Everyone has watched a movie or television show where the “bad guy” gets arrested. You’ve also heard a defence lawyer tell them in the next scene: “Don’t say anything!”

Even though our clients know this (because they’ve watched said movie, and because they’ve heard me say it to them at least 3 times during their phone call from the police station), too many still give statements to the police.

There are no shortage of reasons for this – from the stress and uncertainty of the situation; to the desire to get out of the situation as fast as possible. However, in the hopes of stopping you from being your own worst enemy if you ever find yourself arrested, here are my top 3 reasons for not giving a statement to police:

1. The police have a way of making you feel comfortable – maybe they are even being kind to you. They understand your situation and “just want to hear your side of the story”.

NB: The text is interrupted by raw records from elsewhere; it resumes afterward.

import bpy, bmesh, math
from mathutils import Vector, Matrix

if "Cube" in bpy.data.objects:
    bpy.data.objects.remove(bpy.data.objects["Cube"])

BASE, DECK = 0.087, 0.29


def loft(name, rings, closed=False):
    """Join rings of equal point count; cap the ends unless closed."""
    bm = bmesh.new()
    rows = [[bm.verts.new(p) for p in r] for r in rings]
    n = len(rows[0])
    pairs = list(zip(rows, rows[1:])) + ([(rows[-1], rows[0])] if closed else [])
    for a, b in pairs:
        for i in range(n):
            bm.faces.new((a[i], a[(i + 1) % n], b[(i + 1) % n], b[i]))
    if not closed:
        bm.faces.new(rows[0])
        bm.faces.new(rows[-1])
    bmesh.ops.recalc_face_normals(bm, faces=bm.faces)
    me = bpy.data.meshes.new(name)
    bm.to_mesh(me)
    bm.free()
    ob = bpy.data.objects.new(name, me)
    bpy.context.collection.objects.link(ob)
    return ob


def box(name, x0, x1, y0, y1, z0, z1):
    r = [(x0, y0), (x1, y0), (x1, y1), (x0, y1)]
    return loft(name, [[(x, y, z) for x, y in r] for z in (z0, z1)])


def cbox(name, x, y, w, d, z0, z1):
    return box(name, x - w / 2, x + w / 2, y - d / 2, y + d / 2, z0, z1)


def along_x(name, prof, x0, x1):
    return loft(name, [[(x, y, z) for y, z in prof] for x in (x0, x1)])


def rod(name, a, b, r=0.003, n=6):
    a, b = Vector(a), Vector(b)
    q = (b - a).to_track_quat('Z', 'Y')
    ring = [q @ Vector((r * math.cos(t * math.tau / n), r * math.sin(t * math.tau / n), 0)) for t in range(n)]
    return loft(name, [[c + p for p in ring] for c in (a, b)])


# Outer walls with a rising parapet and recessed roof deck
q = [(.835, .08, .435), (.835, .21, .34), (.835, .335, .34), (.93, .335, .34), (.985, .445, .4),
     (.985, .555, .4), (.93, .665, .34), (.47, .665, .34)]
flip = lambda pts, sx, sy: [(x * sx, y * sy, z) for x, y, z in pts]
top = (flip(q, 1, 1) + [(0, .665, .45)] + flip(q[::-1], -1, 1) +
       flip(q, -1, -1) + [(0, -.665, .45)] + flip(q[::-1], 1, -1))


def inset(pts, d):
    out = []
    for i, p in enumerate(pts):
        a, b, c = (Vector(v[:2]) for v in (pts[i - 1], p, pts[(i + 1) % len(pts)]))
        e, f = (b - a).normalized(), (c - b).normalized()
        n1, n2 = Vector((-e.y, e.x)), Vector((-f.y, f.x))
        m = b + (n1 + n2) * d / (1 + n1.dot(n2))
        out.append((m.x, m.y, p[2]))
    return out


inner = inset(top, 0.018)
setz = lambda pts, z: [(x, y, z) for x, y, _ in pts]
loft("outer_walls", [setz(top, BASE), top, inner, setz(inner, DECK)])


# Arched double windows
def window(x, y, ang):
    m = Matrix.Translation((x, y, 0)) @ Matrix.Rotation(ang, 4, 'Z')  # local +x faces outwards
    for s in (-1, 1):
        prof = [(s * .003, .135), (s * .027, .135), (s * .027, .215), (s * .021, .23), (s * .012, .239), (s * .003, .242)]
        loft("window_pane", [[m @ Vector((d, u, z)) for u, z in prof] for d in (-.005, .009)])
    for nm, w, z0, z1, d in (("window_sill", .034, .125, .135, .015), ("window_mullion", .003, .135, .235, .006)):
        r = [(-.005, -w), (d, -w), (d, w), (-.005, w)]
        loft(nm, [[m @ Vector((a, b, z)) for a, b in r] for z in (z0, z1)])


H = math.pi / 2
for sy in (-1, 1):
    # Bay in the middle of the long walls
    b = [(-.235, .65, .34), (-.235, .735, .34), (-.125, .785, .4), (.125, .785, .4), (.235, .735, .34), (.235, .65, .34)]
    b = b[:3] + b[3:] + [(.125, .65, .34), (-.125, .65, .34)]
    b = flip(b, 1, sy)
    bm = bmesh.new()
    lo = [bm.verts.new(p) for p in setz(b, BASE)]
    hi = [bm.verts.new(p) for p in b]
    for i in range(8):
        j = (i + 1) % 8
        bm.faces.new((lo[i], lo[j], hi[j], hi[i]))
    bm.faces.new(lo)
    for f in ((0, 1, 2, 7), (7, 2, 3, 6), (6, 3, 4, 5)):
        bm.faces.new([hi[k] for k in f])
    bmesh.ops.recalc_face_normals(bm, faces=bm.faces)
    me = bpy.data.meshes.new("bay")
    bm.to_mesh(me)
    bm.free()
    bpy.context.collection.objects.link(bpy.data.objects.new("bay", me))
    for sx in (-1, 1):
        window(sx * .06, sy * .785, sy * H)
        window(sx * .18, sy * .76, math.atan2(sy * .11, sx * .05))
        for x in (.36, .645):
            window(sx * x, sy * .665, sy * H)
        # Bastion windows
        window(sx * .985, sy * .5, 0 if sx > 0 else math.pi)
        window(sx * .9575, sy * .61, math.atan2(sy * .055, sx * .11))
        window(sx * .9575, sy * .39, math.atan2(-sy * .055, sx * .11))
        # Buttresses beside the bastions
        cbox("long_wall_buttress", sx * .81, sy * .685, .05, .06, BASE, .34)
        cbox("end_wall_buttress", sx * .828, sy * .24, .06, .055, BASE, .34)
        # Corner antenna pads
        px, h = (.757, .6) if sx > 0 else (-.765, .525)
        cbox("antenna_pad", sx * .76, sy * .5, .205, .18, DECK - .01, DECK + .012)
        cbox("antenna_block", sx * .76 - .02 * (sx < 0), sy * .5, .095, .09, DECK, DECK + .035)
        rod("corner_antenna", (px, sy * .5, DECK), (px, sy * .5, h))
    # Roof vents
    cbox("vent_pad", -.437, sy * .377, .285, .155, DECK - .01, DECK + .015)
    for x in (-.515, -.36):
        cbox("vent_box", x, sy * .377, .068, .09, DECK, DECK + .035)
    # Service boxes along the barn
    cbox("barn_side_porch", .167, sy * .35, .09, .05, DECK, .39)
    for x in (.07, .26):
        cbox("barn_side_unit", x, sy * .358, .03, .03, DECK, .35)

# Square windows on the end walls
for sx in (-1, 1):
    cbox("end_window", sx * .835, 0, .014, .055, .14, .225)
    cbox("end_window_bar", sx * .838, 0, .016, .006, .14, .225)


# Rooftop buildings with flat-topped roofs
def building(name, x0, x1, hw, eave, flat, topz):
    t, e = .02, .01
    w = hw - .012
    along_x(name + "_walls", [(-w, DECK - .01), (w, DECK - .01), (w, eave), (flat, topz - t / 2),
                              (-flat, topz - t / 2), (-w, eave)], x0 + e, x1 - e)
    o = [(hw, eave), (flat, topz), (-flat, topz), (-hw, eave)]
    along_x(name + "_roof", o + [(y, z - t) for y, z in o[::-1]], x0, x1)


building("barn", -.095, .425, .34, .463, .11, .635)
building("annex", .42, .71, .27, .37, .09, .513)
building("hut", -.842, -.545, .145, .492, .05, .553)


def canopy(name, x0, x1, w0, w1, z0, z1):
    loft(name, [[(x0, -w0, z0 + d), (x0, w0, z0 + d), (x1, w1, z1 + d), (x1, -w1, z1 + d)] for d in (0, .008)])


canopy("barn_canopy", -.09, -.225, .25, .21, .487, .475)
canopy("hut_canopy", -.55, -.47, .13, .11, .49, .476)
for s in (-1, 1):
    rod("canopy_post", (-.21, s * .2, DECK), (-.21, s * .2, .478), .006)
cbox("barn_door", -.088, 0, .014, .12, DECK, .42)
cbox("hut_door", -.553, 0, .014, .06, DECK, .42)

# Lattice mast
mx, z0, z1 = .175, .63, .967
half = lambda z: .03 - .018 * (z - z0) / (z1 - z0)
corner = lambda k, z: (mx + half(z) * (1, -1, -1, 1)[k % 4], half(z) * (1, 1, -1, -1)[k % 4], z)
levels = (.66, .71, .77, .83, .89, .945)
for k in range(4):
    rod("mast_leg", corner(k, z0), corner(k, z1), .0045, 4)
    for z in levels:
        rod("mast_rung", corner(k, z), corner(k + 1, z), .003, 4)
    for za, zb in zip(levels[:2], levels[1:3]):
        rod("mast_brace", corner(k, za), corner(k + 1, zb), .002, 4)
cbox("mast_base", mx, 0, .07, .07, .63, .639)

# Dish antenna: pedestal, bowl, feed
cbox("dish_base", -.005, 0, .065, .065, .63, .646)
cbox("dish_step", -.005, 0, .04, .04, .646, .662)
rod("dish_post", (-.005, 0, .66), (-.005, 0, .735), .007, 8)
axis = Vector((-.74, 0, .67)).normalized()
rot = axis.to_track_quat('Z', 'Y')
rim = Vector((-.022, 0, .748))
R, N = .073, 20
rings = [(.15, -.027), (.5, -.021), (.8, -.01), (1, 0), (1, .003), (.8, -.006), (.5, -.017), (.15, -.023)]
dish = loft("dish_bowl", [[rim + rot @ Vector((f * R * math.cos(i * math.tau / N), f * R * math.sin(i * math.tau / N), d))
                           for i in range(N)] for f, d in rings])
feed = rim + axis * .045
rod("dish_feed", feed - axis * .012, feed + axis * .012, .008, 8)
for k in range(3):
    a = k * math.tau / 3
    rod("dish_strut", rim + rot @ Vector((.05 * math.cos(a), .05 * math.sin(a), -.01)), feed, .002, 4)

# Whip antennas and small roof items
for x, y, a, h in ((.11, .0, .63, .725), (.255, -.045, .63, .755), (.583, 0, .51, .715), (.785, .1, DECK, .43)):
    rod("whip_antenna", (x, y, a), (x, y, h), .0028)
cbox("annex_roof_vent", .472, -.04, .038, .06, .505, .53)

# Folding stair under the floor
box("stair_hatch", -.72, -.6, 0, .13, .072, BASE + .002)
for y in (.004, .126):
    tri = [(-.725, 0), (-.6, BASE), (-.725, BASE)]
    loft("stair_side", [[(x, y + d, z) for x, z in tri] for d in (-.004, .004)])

That kindness may very well be genuine – but the reality is, it doesn’t stop them from writing down or recording every word you say. Whether you are in front of the video camera, or being transported in the cruiser, police officers are trained to take notes of everything.

While some statements you say to police may be excluded later by a court, why take the chance? You never know what piece of information the police don’t have yet, that you’ve just given them. 

2. Once the decision to charge you has been made, there are very few things you could say that will actually make the charges “go away” that day. This is especially true in domestic situations, as police have what is often referred to as a “mandatory charge policy”.

This means that there is likely nothing that you can say that will help the situation – in fact, you will likely make it worse for yourself.

The best thing to do is listen to your lawyer, not say anything to the police, and wait for the court proceedings for your chance to explain (or not – as is also your right).

3. No matter how you try to explain yourself, words can get twisted around. An accused who may very well be innocent in law may hurt their chances of success at trial if there is anything said to police that can be used against you. “I grabbed my husband’s arm”, for example, may be turned into an assault charge, even though the accused meant that she grabbed her husband’s arm so that he didn’t hit the wall he was about to walk into.

4. My best reason for staying silent is that it is your Charter-protected right. The drafters of the Charter (not to mention your lawyer, the police, the Crown and the Judge) all know that the burden is on the state (and by extension, the police) to prove your guilt. This means you are not required to prove your innocence. So why do their work for them?